December's mass shooting at a school in Newtown, Connecticut left 20 children and six teachers dead. It also ignited a national debate about the country's relationship with guns.
"A day like today is a day that so many of us never thought we'd see, it's been very moving. And I think if anything, he's [Obama] just let us know going into his inauguration for his second term that this is something that he's going to take on, and is going to be a priority, and he's not going to back away from until we make our schools safer, until we make our streets safer, until we can do what we can to save the lives of Americans."
- Christian Heyne, from the Coalition to Stop Gun Violence
On Wednesday, Barack Obama, the US president, unveiled a series of proposals including a ban on assault weapons, high capacity magazines and the introduction of more background checks on gun buyers.
Obama's gun control proposals outline a series of actions to be taken by Congress.
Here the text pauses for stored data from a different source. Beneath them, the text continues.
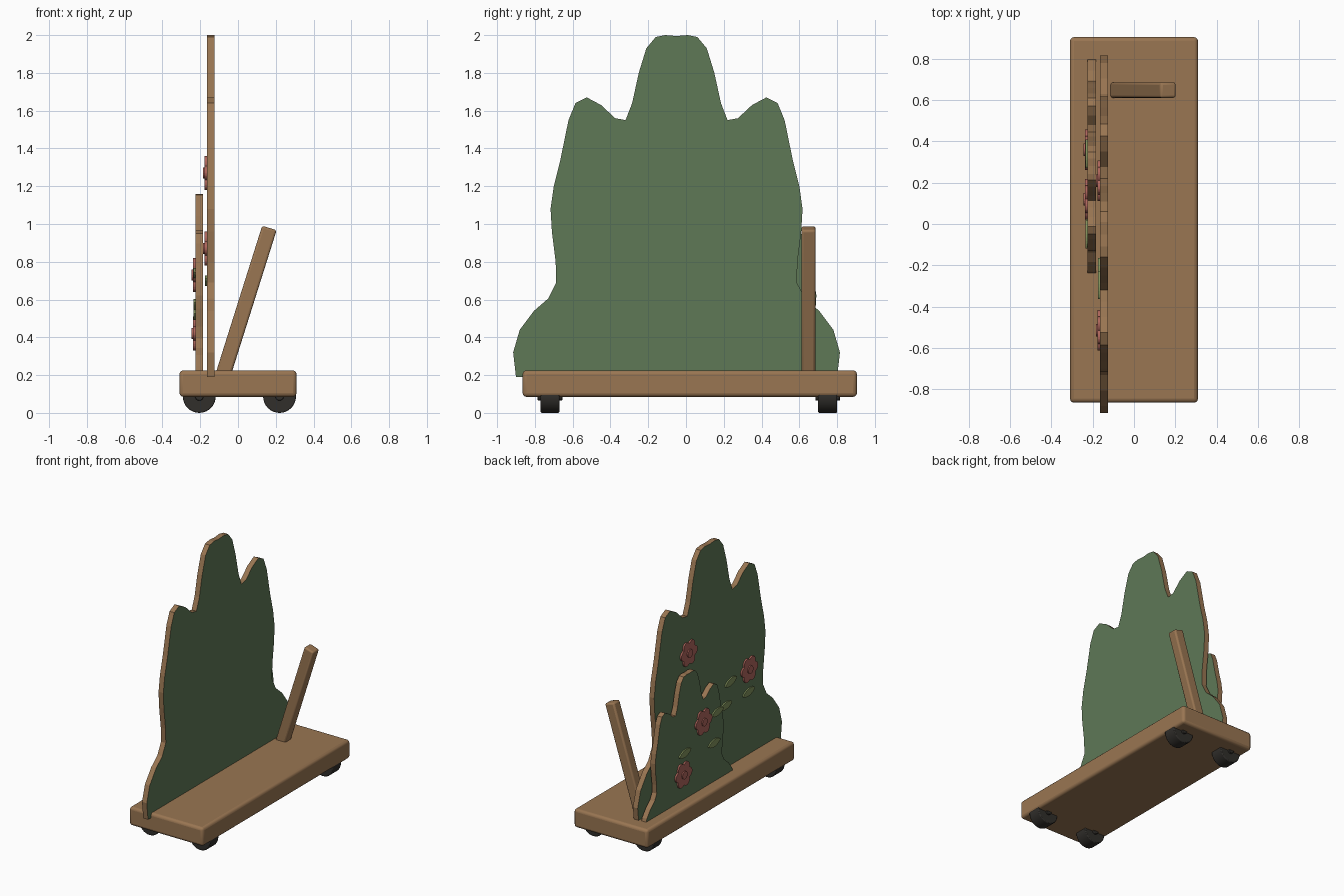
import bpy, bmesh, math
from mathutils import Vector, Matrix

cube = bpy.data.objects.get("Cube")
if cube:
    bpy.data.objects.remove(cube, do_unlink=True)


def material(name, srgb):
    col = [(c / 255) ** 2.2 for c in srgb] + [1]
    m = bpy.data.materials.new(name)
    m.use_nodes = True
    m.diffuse_color = col
    bsdf = m.node_tree.nodes["Principled BSDF"]
    bsdf.inputs["Base Color"].default_value = col
    bsdf.inputs["Roughness"].default_value = 0.8
    return m


wood = material("wood", (152, 117, 83))
green = material("bush green", (95, 120, 87))
red = material("flower red", (172, 101, 92))
leaf_green = material("leaf green", (128, 144, 92))
rubber = material("wheel dark", (52, 50, 47))


def add_object(name, bm, mats):
    bmesh.ops.recalc_face_normals(bm, faces=bm.faces)
    mesh = bpy.data.meshes.new(name)
    bm.to_mesh(mesh)
    bm.free()
    ob = bpy.data.objects.new(name, mesh)
    bpy.context.collection.objects.link(ob)
    for m in mats:
        mesh.materials.append(m)
    return ob


def plate(name, outline, x0, x1, mats):
    """Extrude a (y, z) outline along x; a second material goes on the flat sides."""
    bm = bmesh.new()
    face = bm.faces.new([bm.verts.new((x0, y, z)) for y, z in outline])
    ext = bmesh.ops.extrude_face_region(bm, geom=[face])
    verts = [g for g in ext["geom"] if isinstance(g, bmesh.types.BMVert)]
    bmesh.ops.translate(bm, verts=verts, vec=(x1 - x0, 0, 0))
    bm.normal_update()
    for f in bm.faces:
        f.material_index = len(mats) - 1 if abs(f.normal.x) > 0.9 else 0
    return add_object(name, bm, mats)


def block(name, size, centre, tilt, bevel):
    bm = bmesh.new()
    bmesh.ops.create_cube(bm, size=1, matrix=Matrix.Diagonal((*size, 1)))
    ob = add_object(name, bm, [wood])
    ob.location = centre
    ob.rotation_euler.y = tilt
    mod = ob.modifiers.new("Rounded edges", "BEVEL")
    mod.width = bevel
    mod.segments = 3
    return ob


def cylinder(name, radius, width, centre, bevel):
    bm = bmesh.new()
    bmesh.ops.create_cone(bm, cap_ends=True, segments=32, radius1=radius,
                          radius2=radius, depth=width,
                          matrix=Matrix.Rotation(math.pi / 2, 4, "X"))
    ob = add_object(name, bm, [rubber])
    ob.location = centre
    mod = ob.modifiers.new("Rounded edges", "BEVEL")
    mod.width = bevel
    mod.segments = 2
    mod.limit_method = "ANGLE"
    return ob


# Base board and leaning prop
rounded = [block("base_board", (0.62, 1.77, 0.14), (0, 0.02, 0.155), 0, 0.02),
           block("prop_stick", (0.08, 0.075, 0.82), (0.043, 0.648, 0.588),
                 math.radians(17.5), 0.012)]

# Wheels with small hubs
for x in (-0.205, 0.22):
    for y in (-0.72, 0.75):
        rounded.append(cylinder("wheel", 0.087, 0.1, (x, y, 0.087), 0.006))
        rounded.append(cylinder("wheel_hub", 0.022, 0.13, (x, y, 0.087), 0.003))

# Bush boards: half outline (distance from the middle, height), mirrored
half = [(0.85, 0.19), (0.865, 0.32), (0.83, 0.44), (0.755, 0.54), (0.68, 0.605),
        (0.637, 0.69), (0.64, 0.8), (0.66, 0.96), (0.667, 1.08), (0.65, 1.2),
        (0.615, 1.34), (0.572, 1.55), (0.535, 1.64), (0.475, 1.67), (0.4, 1.63),
        (0.325, 1.56), (0.27, 1.55), (0.235, 1.64), (0.2, 1.8), (0.16, 1.93),
        (0.11, 1.99), (0.06, 2.0)]
bush = half + [(0, 1.995)] + [(-y, z) for y, z in reversed(half)]
plate("large_bush", [(y - 0.05, z) for y, z in bush], -0.165, -0.125, [wood, green])
plate("small_bush", [(0.28 + y * 0.615, 1.16 + (z - 2) * 0.585) for y, z in bush],
      -0.225, -0.185, [wood, green])


def flower(x, y, z):
    ring = []
    for i in range(72):
        t = math.tau * i / 72
        r = 0.076 + 0.022 * abs(math.cos(3 * t))
        ring.append((y + r * math.cos(t), z + r * math.sin(t)))
    plate("flower_petals", ring, x, x - 0.012, [red])
    disc = [(y + 0.03 * math.cos(math.tau * i / 20),
             z + 0.03 * math.sin(math.tau * i / 20)) for i in range(20)]
    plate("flower_centre", disc, x, x - 0.02, [red])


def leaf(x, y, z, tilt):
    shape = []
    for i in range(24):
        t = math.tau * i / 24
        p = Vector((0.07 * math.cos(t), 0.027 * math.sin(t) * abs(math.sin(t)) ** 0.4))
        p.rotate(Matrix.Rotation(tilt, 2))
        shape.append((y + p.x, z + p.y))
    plate("leaf", shape, x, x - 0.01, [leaf_green])


# Flowers and leaves on the two boards
LARGE, SMALL = -0.165, -0.225
for spot in ((LARGE, 0.21, 1.27), (LARGE, -0.515, 0.87),
             (SMALL, 0.12, 0.73), (SMALL, 0.36, 0.42)):
    flower(*spot)
for spot in ((LARGE, -0.295, 0.86, -0.2), (LARGE, -0.51, 0.7, -0.15),
             (LARGE, -0.235, 0.7, -0.1), (SMALL, -0.05, 0.74, -0.1),
             (SMALL, -0.01, 0.52, -0.1), (SMALL, 0.34, 0.575, -0.15)):
    leaf(*spot)

# Smooth the rounded parts, keeping crisp edges
bpy.ops.object.select_all(action="DESELECT")
for ob in rounded:
    ob.select_set(True)
bpy.context.view_layer.objects.active = rounded[0]
bpy.ops.object.shade_smooth_by_angle(angle=math.radians(35))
These include
- the introduction of criminal background checks on all gun sales
- the renewal of the ban on military assault weapons
- a ban on high-capacity magazines and armour-piercing ammunition
The president also signed 23 executive orders - some of which make it easier for states to share relevant information.
These require more research into the causes and prevention of gun violence, include the launch of a responsible gun ownership campaign, and require federal authorities to trace the origin of guns recovered in criminal investigations.
But do the proposals to reform US gun laws go far enough and will Obama get them through Congress?
Joining Inside Story Americas, with presenter Shihab Rattansi, to discuss this is Christian Heyne, from the Coalition to Stop Gun Violence.
And in the second half of the programme, we discuss the conflict in Mali, where French troops have begun engaging in direct ground combat against fighters from Ansar al-Din, a group linked to al-Qaeda, and also fighters from other rebel groups.
"It seems to me that the core of progressive position is protecting vulnerable people, and if you look at what has happened to ordinary Malians, especially in the north, for the past many months, almost a year, so the people in northern Mali have been suffering ... [and] it's only going to get worse if the militants take over Bamako. I think what we have seen for the last year will be child's play in terms of the repercussions both in Mali and in West Africa. So I think in fact we should have had properly planned Western intervention."
- Nii Akutteh, an Africa policy analyst
Although there have been uprisings in Mali since the 1960s, when members of the Tuareg community in the north began an insurgency; the war in Libya helped spark the latest intensification of fighting.
Colonel Muammar Gaddafi, the late Libyan leader, relied on members of the Tuareg as a fighting force, and as the regime disintegrated, many fled to join their long marginalised communities in Mali.
Before long a new uprising had displaced the Malian army from the north of the country.
The secular Tuareg were joined by Ansar al-Din as well as other Islamic groups. And last year, it was these religious factions that seized control of the north, and proceeded to govern with brutality.
France's intervention follows years of efforts by the US to prevent the spread of al-Qaeda influenced groups.
It is reported that the US has spent up to $600m in the region. Yet for all that money, its allies were powerless to stop the advance of al-Qaeda linked fighters.
In fact, in the south it was the recipients of US aid who took advantage of the northern fighting to overthrow the democratically elected government. And in the north many of the government's US-funded military units joined the rebellion.
The US is providing surveillance and intelligence support to France but says it has not provided any direct military backing.
So as French military action continues in Mali, what role should the US play?
Inside Story Americas discusses with guests: Susana Wing, an expert on Malian politics who teaches at Haverford College; Rudolph Atallah, a former Africa counterterrorism director at the Department of Defense; and Nii Akutteh, an independent Africa Policy Analyst.